What you have to do: Return exactly the lines of the records below, starting at the line that contains "const teal = material('teal', 0x2f8f88);" and ending at the line that contains "[-0.94, 0.505], 0.015);", with both of those lines kept.

--- START ---

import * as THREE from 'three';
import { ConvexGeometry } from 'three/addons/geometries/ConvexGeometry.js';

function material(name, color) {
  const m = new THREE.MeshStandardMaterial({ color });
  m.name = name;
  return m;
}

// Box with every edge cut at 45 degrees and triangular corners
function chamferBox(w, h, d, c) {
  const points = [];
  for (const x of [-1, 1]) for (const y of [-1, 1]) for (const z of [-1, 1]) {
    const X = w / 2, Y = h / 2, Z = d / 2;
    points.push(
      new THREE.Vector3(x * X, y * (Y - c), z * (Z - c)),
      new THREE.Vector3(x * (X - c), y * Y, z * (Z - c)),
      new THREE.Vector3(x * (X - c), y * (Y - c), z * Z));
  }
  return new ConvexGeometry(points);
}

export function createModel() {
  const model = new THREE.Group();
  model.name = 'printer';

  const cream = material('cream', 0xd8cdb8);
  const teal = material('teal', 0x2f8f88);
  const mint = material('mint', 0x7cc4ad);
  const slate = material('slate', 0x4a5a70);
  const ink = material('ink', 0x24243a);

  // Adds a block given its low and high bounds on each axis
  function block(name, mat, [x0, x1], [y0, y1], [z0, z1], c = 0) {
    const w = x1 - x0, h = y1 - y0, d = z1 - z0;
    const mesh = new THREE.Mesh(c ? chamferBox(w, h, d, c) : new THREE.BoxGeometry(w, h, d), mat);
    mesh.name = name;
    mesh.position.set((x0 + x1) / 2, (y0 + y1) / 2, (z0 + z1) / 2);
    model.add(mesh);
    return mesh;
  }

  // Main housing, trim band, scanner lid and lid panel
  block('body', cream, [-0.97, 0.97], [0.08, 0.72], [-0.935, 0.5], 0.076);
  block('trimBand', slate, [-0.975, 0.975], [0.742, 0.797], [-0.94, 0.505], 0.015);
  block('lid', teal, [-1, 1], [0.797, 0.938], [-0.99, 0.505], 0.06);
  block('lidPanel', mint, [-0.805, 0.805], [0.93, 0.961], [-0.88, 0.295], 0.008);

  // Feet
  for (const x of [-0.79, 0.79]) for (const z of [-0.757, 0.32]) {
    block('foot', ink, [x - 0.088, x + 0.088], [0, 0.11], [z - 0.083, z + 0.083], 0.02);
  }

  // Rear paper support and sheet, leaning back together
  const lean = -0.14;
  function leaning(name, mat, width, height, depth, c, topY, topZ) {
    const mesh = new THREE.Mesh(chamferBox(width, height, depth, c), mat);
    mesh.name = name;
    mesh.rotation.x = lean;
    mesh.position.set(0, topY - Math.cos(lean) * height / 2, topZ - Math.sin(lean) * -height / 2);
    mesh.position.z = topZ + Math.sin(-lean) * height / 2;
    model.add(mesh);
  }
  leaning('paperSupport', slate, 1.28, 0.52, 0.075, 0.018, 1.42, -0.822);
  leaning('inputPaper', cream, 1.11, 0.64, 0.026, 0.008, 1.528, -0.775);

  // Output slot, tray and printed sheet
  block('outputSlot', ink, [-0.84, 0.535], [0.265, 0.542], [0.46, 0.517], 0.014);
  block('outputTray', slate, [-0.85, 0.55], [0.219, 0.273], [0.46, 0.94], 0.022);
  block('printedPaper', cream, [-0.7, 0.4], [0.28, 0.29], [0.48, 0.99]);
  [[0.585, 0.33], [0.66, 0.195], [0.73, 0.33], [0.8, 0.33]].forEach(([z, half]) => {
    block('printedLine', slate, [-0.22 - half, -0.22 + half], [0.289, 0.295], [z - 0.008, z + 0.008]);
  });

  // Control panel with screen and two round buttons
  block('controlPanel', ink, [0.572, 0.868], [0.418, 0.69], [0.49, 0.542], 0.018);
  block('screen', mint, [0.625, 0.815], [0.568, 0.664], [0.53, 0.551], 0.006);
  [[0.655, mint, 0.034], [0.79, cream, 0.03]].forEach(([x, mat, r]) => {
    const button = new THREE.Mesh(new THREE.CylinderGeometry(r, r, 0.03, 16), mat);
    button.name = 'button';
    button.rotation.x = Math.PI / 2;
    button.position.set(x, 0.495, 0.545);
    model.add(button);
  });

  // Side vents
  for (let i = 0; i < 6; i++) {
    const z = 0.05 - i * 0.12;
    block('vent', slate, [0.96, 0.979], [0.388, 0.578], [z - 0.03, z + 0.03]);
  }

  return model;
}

--- END ---

Written response:
  const teal = material('teal', 0x2f8f88);
  const mint = material('mint', 0x7cc4ad);
  const slate = material('slate', 0x4a5a70);
  const ink = material('ink', 0x24243a);

  // Adds a block given its low and high bounds on each axis
  function block(name, mat, [x0, x1], [y0, y1], [z0, z1], c = 0) {
    const w = x1 - x0, h = y1 - y0, d = z1 - z0;
    const mesh = new THREE.Mesh(c ? chamferBox(w, h, d, c) : new THREE.BoxGeometry(w, h, d), mat);
    mesh.name = name;
    mesh.position.set((x0 + x1) / 2, (y0 + y1) / 2, (z0 + z1) / 2);
    model.add(mesh);
    return mesh;
  }

  // Main housing, trim band, scanner lid and lid panel
  block('body', cream, [-0.97, 0.97], [0.08, 0.72], [-0.935, 0.5], 0.076);
  block('trimBand', slate, [-0.975, 0.975], [0.742, 0.797], [-0.94, 0.505], 0.015);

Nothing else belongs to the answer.